All day it has been windy — strange weather for late July — the wind swirling through the hedges like an invisible flood-tide among seaweed; tugging, compelling them in its own direction, dragging them one way until the patches of elder and privet sagged outward from the tougher stretches of blackthorn on either side. It ripped the purple clematis from its trellis and whirled away twigs and green leaves from the oaks at the bottom of the shrubbery.

And on and on like this for another two long paragraphs which are word-pictures of a garden and landscape, really quite vivid, but definitely not germane to the story of how the narrator met and lost his wife, the mysterious Karin. Adams breaks another Rule of Writing here, which is never to begin with a description of weather.

For some reason, I find beginnings of this sort compelling, both to read and to write. To me, they are like slow crescendos, starting out quietly and building to a climax in which the narrator is no longer merely remembering, but reliving. But it appears that others disagree. Slow and not sufficiently relevant, they say, and it is difficult to argue with these assessments. “Yes, but I like it, ” isn’t really an argument.

I think it’s OK to use the reminiscing voice if it suits the narrator and his or her situation, but as with so many other things, moderation is the key. Use the reflective style to set the scene and indicate something about the narrator’s personality, but move fairly soon into reliving mode. This is related to the advice about “back story,” that it’s best presented in small, cunningly concealed doses, rather than as a lengthy, identifiable section — sort of like coating a cat pill in butter to make it slip down more easily.

That is if you are following the rules because you must please those who make them, be they instructors, editors or publishers. If you are writing to please only yourself or whatever spirit has inspired you to write, and the reminiscing voice is the voice that speaks, go for it. When I was only a reader and not a writer, I would begin to read a novel and continue to read it to the end, if its voice pleased, allured or fascinated me, never mind why. Much of this writing, I suspect, broke some sort of rule. It’s nearly impossible to identify the precise qualities of prose that attract or repel a particular reader, which is why it is also nearly impossible to come up with a set of definitive rules for writing.
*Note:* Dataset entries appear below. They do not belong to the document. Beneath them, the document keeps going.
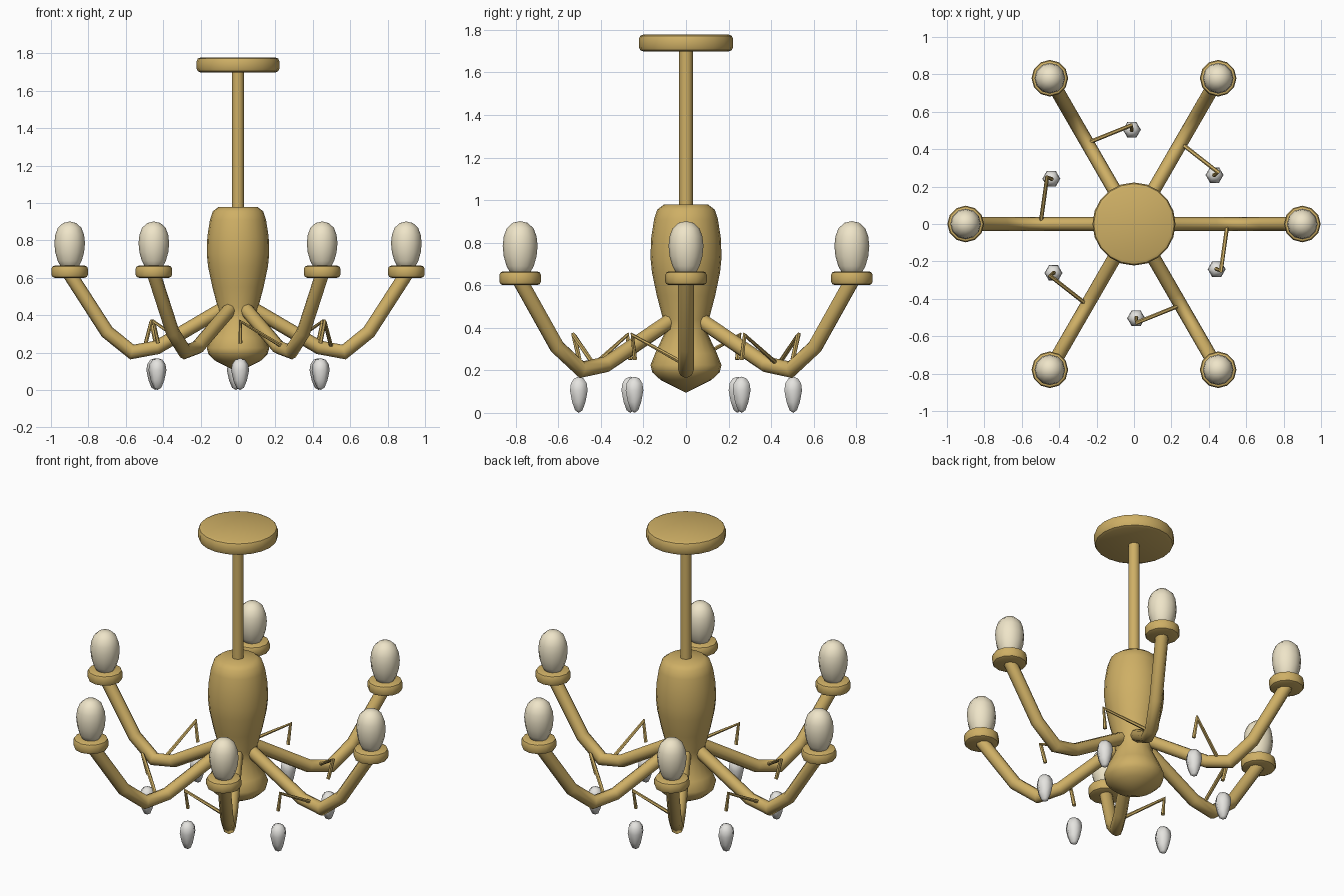
import bpy, bmesh, math
from mathutils import Matrix, Vector

if "Cube" in bpy.data.objects:
    bpy.data.objects.remove(bpy.data.objects["Cube"])


def material(name, colour):
    m = bpy.data.materials.new(name)
    m.diffuse_color = (*colour, 1)
    m.use_nodes = True
    m.node_tree.nodes["Principled BSDF"].inputs["Base Color"].default_value = m.diffuse_color
    return m


BRASS = material("brass", (0.62, 0.43, 0.13))
GLASS = material("warm_glass", (0.86, 0.78, 0.58))
CRYSTAL = material("crystal", (0.78, 0.77, 0.74))


def finish(name, bm, mat, angle):
    bmesh.ops.recalc_face_normals(bm, faces=bm.faces)
    mesh = bpy.data.meshes.new(name)
    bm.to_mesh(mesh)
    bm.free()
    mesh.materials.append(mat)
    ob = bpy.data.objects.new(name, mesh)
    bpy.context.collection.objects.link(ob)
    bpy.ops.object.select_all(action='DESELECT')
    ob.select_set(True)
    bpy.context.view_layer.objects.active = ob
    bpy.ops.object.shade_smooth_by_angle(angle=math.radians(angle))
    return ob


def lathe(name, profile, sides, mat, at=(0, 0), angle=40):
    """Turn (radius, z) points, listed bottom to top, into a closed solid."""
    bm = bmesh.new()
    rings = []
    for r, z in profile:
        n = sides if r > 0 else 1
        rings.append([bm.verts.new((at[0] + r * math.cos(math.tau * i / sides),
                                    at[1] + r * math.sin(math.tau * i / sides), z))
                      for i in range(n)])
    for a, b in zip(rings, rings[1:]):
        for i in range(sides):
            j = (i + 1) % sides
            quad = [a[i % len(a)], a[j % len(a)], b[j % len(b)], b[i % len(b)]]
            bm.faces.new(list(dict.fromkeys(quad)))
    for ring in (rings[0], rings[-1]):
        if len(ring) > 1:
            bm.faces.new(ring)
    return finish(name, bm, mat, angle)


def tube(name, points, radius, sides, mat, turn, side):
    """Sweep a mitred round section along a path, turned about the z axis."""
    rot = Matrix.Rotation(turn, 3, 'Z')
    pts = [rot @ Vector(p) for p in points]
    side = rot @ Vector(side)
    bm = bmesh.new()
    rings = []
    for k, p in enumerate(pts):
        before = (p - pts[k - 1]).normalized() if k else None
        after = (pts[k + 1] - p).normalized() if k < len(pts) - 1 else None
        t = ((before or after) + (after or before)).normalized()
        u = (side - t * side.dot(t)).normalized()
        v = t.cross(u)
        stretch = min(1 / max(t.dot(after or before), 0.2), 1.3)
        rings.append([bm.verts.new(p + radius * (u * math.cos(math.tau * i / sides)
                                   + v * stretch * math.sin(math.tau * i / sides)))
                      for i in range(sides)])
    for a, b in zip(rings, rings[1:]):
        for i in range(sides):
            j = (i + 1) % sides
            bm.faces.new((a[i], a[j], b[j], b[i]))
    bm.faces.new(rings[0])
    bm.faces.new(rings[-1])
    return finish(name, bm, mat, 50)


def disc(r, z0, z1, b):
    """Profile of a flat disc with rounded rims."""
    c = b * 0.3
    return [(r - b, z0), (r - c, z0 + c), (r, z0 + b),
            (r, z1 - b), (r - c, z1 - c), (r - b, z1)]


# Ceiling plate, rod and turned body
lathe("ceiling_plate", disc(0.222, 1.698, 1.778, 0.022), 20, BRASS)
lathe("rod", [(0.032, 0.96), (0.032, 1.71)], 12, BRASS)
lathe("body", [(0, 0.095), (0.12, 0.155), (0.158, 0.19), (0.167, 0.225), (0.145, 0.28),
               (0.103, 0.37), (0.108, 0.44), (0.137, 0.55), (0.16, 0.66), (0.167, 0.73),
               (0.164, 0.82), (0.15, 0.91), (0.135, 0.955), (0.105, 0.978), (0, 0.98)],
      20, BRASS, angle=50)

ARM = [(0.08, 0, 0.435), (0.433, 0, 0.228), (0.567, 0, 0.203), (0.70, 0, 0.31), (0.90, 0, 0.62)]
HOOK = [(0.50, 0, 0.225), (0.464, -0.252, 0.366), (0.44, -0.24, 0.25)]
BULB = [(0, 0.635), (0.045, 0.655), (0.064, 0.69), (0.077, 0.735), (0.082, 0.785),
        (0.077, 0.83), (0.063, 0.867), (0.035, 0.893), (0, 0.901)]
DROP = [(0, 0), (0.02, 0.012), (0.036, 0.05), (0.048, 0.105),
        (0.043, 0.138), (0.026, 0.162), (0, 0.17)]

# Six arms, each with a cup, a bulb and a hook over a crystal drop
for n in range(6):
    turn = math.tau * n / 6
    spin = Matrix.Rotation(turn, 3, 'Z')
    end = spin @ Vector((0.9, 0, 0))
    hang = spin @ Vector((0.442, -0.242, 0))
    tube(f"arm_{n+1}", ARM, 0.037, 8, BRASS, turn, (0, 1, 0))
    lathe(f"cup_{n+1}", disc(0.098, 0.60, 0.665, 0.018), 12, BRASS, end)
    lathe(f"bulb_{n+1}", BULB, 12, GLASS, end, 60)
    tube(f"hook_{n+1}", HOOK, 0.011, 6, BRASS, turn, (1, 0.15, 0))
    lathe(f"crystal_drop_{n+1}", DROP, 6, CRYSTAL, hang, 65)
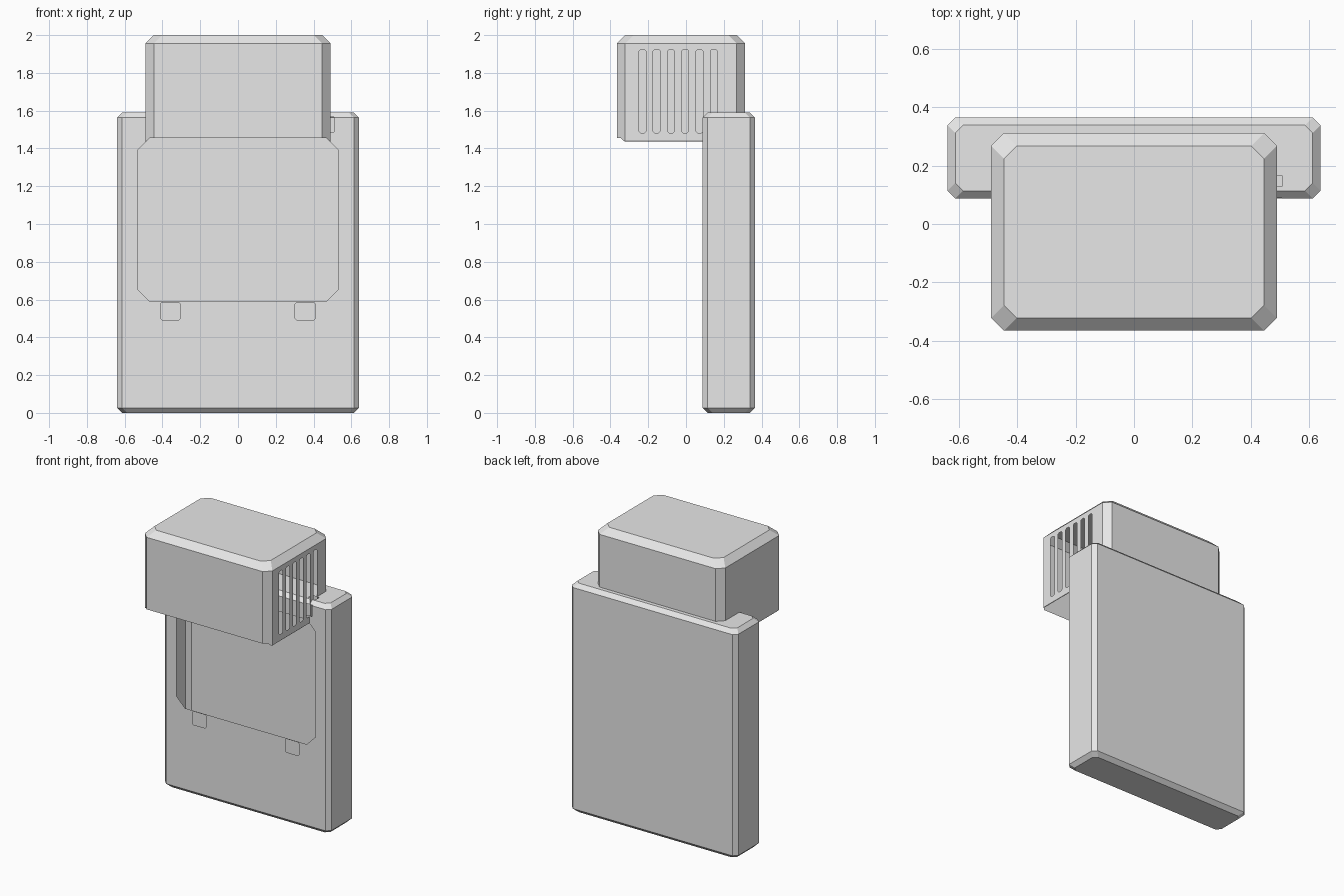
import bpy, bmesh
from mathutils import Vector

if "Cube" in bpy.data.objects:
    bpy.data.objects.remove(bpy.data.objects["Cube"], do_unlink=True)

grey = bpy.data.materials.new("plain grey")
grey.use_nodes = True
grey.diffuse_color = (0.8, 0.8, 0.8, 1)
grey.node_tree.nodes["Principled BSDF"].inputs["Base Color"].default_value = (0.8, 0.8, 0.8, 1)


def ring(bm, lo, hi, inset, c, z):
    """Rectangle with cut corners at height z."""
    x0, y0, x1, y1 = lo[0] + inset, lo[1] + inset, hi[0] - inset, hi[1] - inset
    pts = [(x0 + c, y0), (x1 - c, y0), (x1, y0 + c), (x1, y1 - c),
           (x1 - c, y1), (x0 + c, y1), (x0, y1 - c), (x0, y0 + c)]
    return [bm.verts.new((x, y, z)) for x, y in pts]


def chamfered_shell(lo, hi, c):
    """Thin hollow box with chamfered edges."""
    bm = bmesh.new()
    levels = [(c, lo[2]), (0, lo[2] + c), (0, hi[2] - c), (c, hi[2])]
    rings = [ring(bm, lo, hi, inset, c, z) for inset, z in levels]
    for a, b in zip(rings, rings[1:]):
        for i in range(8):
            j = (i + 1) % 8
            bm.faces.new((a[i], a[j], b[j], b[i]))
    bm.faces.new(rings[0][::-1])
    bm.faces.new(rings[-1])
    return bm


def cut_hole(bm, lo, hi, axis, c):
    """Open the shell inside a box whose corners are cut around one axis."""
    lo, hi = Vector(lo), Vector(hi)
    planes = []
    for k in range(3):
        n = Vector((0, 0, 0))
        n[k] = 1
        planes += [(hi, n), (lo, -n)]
    u, v = [k for k in range(3) if k != axis]
    for su in (-1, 1):
        for sv in (-1, 1):
            n, p = Vector((0, 0, 0)), lo.copy()
            n[u], n[v] = su, sv
            p[u] = hi[u] - c if su > 0 else lo[u] + c
            p[v] = hi[v] if sv > 0 else lo[v]
            planes.append((p, n.normalized()))
    inside = list(bm.faces)
    for p, n in planes:
        outside = set(bm.faces) - set(inside)
        edges = {e for f in inside for e in f.edges}
        verts = {w for f in inside for w in f.verts}
        bmesh.ops.bisect_plane(bm, geom=inside + list(edges) + list(verts),
                               dist=1e-5, plane_co=p, plane_no=n)
        inside = [f for f in bm.faces if f not in outside
                  and (f.calc_center_median() - p).dot(n) < 0]
        if not inside:
            return
    bmesh.ops.delete(bm, geom=inside, context='FACES')


def finish(bm, name):
    mesh = bpy.data.meshes.new(name)
    bm.to_mesh(mesh)
    bm.free()
    mesh.materials.append(grey)
    obj = bpy.data.objects.new(name, mesh)
    bpy.context.collection.objects.link(obj)


body = chamfered_shell((-0.64, 0.087, 0), (0.64, 0.366, 1.59), 0.027)
head = chamfered_shell((-0.49, -0.366, 1.395), (0.49, 0.312, 2.0), 0.044)

# Large front opening, which also opens the underside of the head
for shell in (body, head):
    cut_hole(shell, (-0.533, -0.5, 0.59), (0.533, 0.33, 1.456), 1, 0.066)

# Two small holes below the opening
for x in (-0.358, 0.356):
    cut_hole(body, (x - 0.053, 0, 0.493), (x + 0.053, 0.2, 0.585), 1, 0.008)

# Row of vents on the left side of the head, nicking the body
for i in range(6):
    y = -0.249 + 0.0755 * i
    for shell in (head, body):
        cut_hole(shell, (0.45, y, 1.483), (0.508, y + 0.037, 1.923), 0, 0.008)

finish(body, "body_shell")
finish(head, "head_shell")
I consider the reminiscing voice at the beginning of a novel to be a signal to the reader that the narrator has something important to say, but isn’t going to launch into the story until the reader is ready to listen. It’s sort of like the opening credits in a movie, that let you settle into your seat, position your popcorn and get set to watch. Or like fancy gift wrapping on a special present, that gives you an opportunity to whet your anticipation. Or like foreplay.